Only the lines of the data below from the one with "rings[0][j], rings[1][j], rings[1][i]))" through the one with "(0, 1.2, 0), lambda" are wanted. Repeat them exactly.

------------------------------------------------

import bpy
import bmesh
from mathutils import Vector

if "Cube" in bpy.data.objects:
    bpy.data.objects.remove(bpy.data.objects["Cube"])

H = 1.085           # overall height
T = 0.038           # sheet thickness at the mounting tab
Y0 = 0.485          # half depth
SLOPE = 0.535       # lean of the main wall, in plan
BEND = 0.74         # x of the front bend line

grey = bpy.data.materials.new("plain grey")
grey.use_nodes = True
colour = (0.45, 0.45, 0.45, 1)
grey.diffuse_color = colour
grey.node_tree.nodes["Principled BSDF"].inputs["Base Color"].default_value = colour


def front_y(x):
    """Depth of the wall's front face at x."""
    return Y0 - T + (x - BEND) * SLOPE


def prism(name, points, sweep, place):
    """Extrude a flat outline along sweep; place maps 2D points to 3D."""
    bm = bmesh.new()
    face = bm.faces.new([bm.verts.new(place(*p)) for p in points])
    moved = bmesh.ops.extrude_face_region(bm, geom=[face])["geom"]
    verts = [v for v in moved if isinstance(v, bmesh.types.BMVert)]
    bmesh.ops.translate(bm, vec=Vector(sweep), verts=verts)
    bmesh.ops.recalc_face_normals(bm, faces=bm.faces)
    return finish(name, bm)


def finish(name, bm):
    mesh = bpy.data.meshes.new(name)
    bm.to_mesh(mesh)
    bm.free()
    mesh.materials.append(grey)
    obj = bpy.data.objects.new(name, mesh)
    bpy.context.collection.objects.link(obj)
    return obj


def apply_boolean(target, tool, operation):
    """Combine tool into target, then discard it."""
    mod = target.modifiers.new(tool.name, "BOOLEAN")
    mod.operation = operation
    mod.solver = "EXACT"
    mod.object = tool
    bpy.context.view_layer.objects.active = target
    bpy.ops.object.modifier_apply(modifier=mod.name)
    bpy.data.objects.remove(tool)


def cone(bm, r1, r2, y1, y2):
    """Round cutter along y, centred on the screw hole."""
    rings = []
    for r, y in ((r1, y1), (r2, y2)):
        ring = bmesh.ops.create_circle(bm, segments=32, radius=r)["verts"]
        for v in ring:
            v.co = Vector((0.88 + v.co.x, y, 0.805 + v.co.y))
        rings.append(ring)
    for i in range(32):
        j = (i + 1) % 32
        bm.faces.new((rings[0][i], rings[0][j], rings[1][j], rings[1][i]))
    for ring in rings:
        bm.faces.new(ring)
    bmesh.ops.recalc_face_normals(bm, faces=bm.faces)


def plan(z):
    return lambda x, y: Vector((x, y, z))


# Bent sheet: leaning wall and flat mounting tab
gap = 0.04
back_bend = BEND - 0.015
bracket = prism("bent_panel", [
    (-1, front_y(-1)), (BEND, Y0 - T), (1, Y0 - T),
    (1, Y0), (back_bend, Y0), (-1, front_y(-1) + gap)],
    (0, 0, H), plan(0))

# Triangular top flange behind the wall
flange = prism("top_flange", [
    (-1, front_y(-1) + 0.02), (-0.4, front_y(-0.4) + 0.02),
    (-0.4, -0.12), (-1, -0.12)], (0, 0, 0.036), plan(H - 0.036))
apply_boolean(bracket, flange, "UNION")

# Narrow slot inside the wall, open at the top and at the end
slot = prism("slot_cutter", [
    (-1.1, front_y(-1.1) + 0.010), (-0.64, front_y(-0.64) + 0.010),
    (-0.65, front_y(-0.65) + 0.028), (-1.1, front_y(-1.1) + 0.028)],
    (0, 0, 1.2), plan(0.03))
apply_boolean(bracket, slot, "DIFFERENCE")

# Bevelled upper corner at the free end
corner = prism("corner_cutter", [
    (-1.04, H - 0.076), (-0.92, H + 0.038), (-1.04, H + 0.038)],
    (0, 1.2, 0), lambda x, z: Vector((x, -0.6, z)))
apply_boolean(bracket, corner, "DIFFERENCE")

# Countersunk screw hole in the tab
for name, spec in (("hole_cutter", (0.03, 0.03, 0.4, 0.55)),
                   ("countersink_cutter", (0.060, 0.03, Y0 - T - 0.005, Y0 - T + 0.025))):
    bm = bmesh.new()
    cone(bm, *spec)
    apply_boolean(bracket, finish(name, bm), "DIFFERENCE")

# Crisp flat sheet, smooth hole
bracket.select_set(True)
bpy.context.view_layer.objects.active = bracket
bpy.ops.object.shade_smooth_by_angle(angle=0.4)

------------------------------------------------

* Task output *
        bm.faces.new((rings[0][i], rings[0][j], rings[1][j], rings[1][i]))
    for ring in rings:
        bm.faces.new(ring)
    bmesh.ops.recalc_face_normals(bm, faces=bm.faces)


def plan(z):
    return lambda x, y: Vector((x, y, z))


# Bent sheet: leaning wall and flat mounting tab
gap = 0.04
back_bend = BEND - 0.015
bracket = prism("bent_panel", [
    (-1, front_y(-1)), (BEND, Y0 - T), (1, Y0 - T),
    (1, Y0), (back_bend, Y0), (-1, front_y(-1) + gap)],
    (0, 0, H), plan(0))

# Triangular top flange behind the wall
flange = prism("top_flange", [
    (-1, front_y(-1) + 0.02), (-0.4, front_y(-0.4) + 0.02),
    (-0.4, -0.12), (-1, -0.12)], (0, 0, 0.036), plan(H - 0.036))
apply_boolean(bracket, flange, "UNION")

# Narrow slot inside the wall, open at the top and at the end
slot = prism("slot_cutter", [
    (-1.1, front_y(-1.1) + 0.010), (-0.64, front_y(-0.64) + 0.010),
    (-0.65, front_y(-0.65) + 0.028), (-1.1, front_y(-1.1) + 0.028)],
    (0, 0, 1.2), plan(0.03))
apply_boolean(bracket, slot, "DIFFERENCE")

# Bevelled upper corner at the free end
corner = prism("corner_cutter", [
    (-1.04, H - 0.076), (-0.92, H + 0.038), (-1.04, H + 0.038)],
    (0, 1.2, 0), lambda x, z: Vector((x, -0.6, z)))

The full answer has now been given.